If you named beef or pork, guess again. On any given evening, probably more fires  around Planet Barbecue are lit to cook lamb (or mutton) than any other animal protein. You could start eating grilled lamb in Mauritania and Morocco and feast your way east through North Africa, southern Europe, the Greek Islands, Turkey, the Middle and Near East, and Central Asia, continuing on to the Indian subcontinent to Indonesia, Australia, and New Zealand.

Think of some of the world’s most iconic barbecue dishes: mechouie, scottadito, souvlaki, sate, lula kebab, seekh kebab, shish kebab. All start with lamb.

Despite its popularity elsewhere in the world, lamb consumption in the U.S. has dwindled to less than 1 pound per person per year—about half of what it was in the 1990s when I started writing The Barbecue! Bible series. (In contrast, Icelanders eat an impressive 55 pounds per year.) Clearly, many Americans don’t eat lamb much. Some have never even tried it.

If there were ever a time a time to add lamb to your grilling repertory, it’s the month of April. Lamb is associated with at least two of the world’s celebrated holidays: Easter and Passover. Jesus is likened to a lamb and, in many Christian households, lamb graces the Easter table. Lamb is the preferred Passover food of Sephardic Jews and a roasted lamb shank is part of the Seder platter. It doesn’t hurt that lambs are traditionally born in the springtime, and so are in ready supply come holiday time.

Well, the Raichlen household doesn’t wait for a holiday to enjoy this robust tasting meat, which turns any meal a special occasion. How do we love lamb? Let me count the ways.

  • As lamb chops grilled with garlic and served with mint chimichurri.
  • As lamb ribs or shanks, seasoned with barbecue rub and slow-smoked over hickory.
  • As rack of lamb slathered with mustard, crusted with breadcrumbs and indirect grilled.

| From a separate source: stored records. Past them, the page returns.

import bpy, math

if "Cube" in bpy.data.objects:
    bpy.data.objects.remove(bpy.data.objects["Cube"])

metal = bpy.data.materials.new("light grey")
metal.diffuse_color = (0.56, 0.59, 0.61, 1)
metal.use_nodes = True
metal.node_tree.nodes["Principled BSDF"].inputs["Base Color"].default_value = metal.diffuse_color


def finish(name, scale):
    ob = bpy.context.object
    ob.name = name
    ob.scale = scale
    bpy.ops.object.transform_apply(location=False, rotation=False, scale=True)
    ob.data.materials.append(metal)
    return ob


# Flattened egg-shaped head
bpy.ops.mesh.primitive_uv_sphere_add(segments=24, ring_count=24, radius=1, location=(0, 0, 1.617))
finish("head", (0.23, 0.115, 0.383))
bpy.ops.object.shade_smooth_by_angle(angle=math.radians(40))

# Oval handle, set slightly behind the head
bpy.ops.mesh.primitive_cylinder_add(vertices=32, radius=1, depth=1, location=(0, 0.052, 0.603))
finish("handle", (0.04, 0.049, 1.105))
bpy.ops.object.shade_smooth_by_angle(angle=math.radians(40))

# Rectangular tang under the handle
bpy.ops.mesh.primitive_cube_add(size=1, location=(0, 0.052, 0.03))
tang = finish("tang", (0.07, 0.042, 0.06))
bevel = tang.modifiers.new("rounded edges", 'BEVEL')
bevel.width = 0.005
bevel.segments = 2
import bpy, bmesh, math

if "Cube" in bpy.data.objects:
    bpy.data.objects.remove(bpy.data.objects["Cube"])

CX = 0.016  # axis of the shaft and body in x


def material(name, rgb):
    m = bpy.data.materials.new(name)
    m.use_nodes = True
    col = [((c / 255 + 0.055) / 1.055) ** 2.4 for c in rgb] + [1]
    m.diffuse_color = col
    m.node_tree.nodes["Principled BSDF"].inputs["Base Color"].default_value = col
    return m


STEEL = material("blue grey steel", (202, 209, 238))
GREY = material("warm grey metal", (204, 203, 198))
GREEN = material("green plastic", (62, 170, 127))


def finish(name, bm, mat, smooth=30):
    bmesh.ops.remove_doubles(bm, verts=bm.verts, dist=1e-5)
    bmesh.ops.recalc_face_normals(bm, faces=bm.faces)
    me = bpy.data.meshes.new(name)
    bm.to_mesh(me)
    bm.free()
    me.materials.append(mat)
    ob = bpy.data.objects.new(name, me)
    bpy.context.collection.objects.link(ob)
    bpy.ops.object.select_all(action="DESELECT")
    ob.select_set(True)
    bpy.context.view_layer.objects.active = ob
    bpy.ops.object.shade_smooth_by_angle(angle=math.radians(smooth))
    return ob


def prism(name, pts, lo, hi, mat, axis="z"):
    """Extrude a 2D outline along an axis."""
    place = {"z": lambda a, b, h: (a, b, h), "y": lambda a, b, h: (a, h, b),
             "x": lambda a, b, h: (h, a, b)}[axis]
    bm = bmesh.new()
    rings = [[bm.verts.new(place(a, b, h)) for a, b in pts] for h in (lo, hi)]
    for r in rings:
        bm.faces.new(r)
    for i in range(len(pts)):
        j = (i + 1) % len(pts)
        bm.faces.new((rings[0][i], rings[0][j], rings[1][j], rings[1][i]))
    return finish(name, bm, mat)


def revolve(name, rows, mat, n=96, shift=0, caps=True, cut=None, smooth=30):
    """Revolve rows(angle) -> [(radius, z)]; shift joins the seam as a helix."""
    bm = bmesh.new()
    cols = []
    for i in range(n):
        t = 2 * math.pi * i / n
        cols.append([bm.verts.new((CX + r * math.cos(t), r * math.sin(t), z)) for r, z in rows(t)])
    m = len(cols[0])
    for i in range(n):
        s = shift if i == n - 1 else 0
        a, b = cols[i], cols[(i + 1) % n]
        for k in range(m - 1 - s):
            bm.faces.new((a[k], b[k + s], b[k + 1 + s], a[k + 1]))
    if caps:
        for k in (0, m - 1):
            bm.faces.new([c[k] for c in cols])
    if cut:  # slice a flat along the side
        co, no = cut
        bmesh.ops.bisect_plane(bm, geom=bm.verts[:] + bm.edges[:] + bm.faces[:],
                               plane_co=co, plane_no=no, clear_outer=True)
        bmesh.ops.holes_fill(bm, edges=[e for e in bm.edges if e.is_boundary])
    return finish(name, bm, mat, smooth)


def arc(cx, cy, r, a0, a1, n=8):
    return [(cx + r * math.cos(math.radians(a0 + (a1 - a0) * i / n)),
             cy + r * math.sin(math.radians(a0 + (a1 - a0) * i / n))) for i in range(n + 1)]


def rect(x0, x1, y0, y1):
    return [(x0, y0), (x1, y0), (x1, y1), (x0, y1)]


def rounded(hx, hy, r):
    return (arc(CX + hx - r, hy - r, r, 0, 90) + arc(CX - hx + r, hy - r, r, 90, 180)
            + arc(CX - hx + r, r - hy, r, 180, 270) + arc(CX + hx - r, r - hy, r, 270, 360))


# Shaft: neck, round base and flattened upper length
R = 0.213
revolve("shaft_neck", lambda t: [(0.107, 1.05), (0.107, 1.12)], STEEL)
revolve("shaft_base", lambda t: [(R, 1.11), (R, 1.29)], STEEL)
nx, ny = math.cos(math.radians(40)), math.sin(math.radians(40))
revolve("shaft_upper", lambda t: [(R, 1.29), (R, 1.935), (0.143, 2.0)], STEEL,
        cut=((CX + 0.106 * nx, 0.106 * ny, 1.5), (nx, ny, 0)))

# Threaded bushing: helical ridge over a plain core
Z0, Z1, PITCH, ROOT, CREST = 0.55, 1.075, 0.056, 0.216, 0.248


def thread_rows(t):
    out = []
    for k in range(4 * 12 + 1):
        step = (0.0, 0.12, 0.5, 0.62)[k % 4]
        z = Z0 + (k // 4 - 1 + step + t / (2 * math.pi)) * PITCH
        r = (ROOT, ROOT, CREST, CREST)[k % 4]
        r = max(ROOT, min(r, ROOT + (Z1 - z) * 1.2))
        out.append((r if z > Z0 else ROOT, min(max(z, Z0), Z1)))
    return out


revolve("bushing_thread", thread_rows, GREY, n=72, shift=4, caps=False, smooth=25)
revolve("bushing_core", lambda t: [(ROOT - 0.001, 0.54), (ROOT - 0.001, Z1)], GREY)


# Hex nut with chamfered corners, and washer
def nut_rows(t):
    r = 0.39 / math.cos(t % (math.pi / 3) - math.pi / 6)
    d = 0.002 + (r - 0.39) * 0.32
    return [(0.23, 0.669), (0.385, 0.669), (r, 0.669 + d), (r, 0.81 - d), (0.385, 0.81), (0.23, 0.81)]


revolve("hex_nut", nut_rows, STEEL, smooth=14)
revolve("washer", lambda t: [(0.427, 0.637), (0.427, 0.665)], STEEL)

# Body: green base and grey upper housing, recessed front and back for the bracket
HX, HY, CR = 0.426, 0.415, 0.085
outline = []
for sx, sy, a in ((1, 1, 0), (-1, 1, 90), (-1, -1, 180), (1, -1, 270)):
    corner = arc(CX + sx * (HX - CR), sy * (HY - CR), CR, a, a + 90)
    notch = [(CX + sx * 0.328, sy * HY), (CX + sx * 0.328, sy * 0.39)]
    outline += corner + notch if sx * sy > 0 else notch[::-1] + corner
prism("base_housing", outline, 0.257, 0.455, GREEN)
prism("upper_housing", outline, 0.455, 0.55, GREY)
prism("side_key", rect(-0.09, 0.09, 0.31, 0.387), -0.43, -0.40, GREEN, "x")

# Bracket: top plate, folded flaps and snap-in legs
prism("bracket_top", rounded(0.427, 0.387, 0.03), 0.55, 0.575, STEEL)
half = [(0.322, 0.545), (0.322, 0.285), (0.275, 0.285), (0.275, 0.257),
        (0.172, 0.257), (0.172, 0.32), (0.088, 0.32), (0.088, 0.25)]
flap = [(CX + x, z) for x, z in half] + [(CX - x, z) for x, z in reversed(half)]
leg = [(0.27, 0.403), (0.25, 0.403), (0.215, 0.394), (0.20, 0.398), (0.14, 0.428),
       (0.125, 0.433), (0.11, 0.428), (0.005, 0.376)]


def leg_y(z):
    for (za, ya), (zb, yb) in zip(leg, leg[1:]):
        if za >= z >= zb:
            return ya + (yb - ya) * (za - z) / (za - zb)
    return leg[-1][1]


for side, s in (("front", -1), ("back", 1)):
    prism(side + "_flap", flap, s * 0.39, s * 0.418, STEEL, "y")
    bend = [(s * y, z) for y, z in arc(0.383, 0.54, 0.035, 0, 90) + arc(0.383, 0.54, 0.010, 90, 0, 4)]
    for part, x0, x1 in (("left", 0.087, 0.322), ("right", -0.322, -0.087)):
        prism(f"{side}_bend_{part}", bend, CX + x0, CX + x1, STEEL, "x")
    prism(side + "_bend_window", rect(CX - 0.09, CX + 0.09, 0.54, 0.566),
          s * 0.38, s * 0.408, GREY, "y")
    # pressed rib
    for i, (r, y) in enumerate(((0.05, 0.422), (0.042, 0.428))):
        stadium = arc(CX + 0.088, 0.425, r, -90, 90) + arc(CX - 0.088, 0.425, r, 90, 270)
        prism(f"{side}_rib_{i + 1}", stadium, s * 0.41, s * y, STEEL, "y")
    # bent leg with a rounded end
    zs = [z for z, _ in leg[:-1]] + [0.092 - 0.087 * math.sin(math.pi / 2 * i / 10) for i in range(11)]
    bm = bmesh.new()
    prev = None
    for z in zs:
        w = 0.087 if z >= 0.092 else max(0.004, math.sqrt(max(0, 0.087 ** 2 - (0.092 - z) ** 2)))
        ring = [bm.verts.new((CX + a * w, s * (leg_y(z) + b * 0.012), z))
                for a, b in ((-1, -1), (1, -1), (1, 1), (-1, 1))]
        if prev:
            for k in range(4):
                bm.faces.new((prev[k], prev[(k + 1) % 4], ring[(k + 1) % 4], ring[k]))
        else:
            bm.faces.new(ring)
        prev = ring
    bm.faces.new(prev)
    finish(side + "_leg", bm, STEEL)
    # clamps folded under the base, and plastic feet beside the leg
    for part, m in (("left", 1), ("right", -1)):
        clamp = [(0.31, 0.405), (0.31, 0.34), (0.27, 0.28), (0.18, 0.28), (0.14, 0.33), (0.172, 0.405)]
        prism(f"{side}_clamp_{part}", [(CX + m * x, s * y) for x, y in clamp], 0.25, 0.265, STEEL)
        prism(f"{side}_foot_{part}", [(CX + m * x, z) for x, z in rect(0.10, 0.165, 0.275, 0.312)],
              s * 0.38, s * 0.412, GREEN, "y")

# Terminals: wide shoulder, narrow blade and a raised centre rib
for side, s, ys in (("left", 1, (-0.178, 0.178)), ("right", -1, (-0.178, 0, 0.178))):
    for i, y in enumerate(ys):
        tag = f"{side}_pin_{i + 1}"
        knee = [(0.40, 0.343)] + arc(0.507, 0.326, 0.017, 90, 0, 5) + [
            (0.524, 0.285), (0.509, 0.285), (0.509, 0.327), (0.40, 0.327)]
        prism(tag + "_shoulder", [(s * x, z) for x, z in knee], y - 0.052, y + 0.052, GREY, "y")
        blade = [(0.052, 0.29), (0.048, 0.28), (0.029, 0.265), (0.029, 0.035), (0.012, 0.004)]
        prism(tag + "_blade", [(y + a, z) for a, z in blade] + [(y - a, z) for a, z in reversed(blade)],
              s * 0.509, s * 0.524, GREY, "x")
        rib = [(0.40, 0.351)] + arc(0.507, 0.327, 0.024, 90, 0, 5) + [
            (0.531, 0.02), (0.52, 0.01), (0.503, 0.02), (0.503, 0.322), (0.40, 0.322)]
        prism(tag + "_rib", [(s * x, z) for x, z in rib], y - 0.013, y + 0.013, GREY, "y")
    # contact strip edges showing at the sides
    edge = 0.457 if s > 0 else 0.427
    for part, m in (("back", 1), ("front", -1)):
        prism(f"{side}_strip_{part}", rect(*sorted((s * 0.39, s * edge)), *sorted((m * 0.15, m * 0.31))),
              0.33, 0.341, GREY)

But for my money, nothing beats a whole leg of lamb slow-roasted on a rotisserie. The slow rotation of the spit bastes the lamb internally and on the outside. Sizzling dark crisp crust. Moist rosy center. Now that’s what I call a perfect hunk of meat.

Learn to love lamb with these recipes: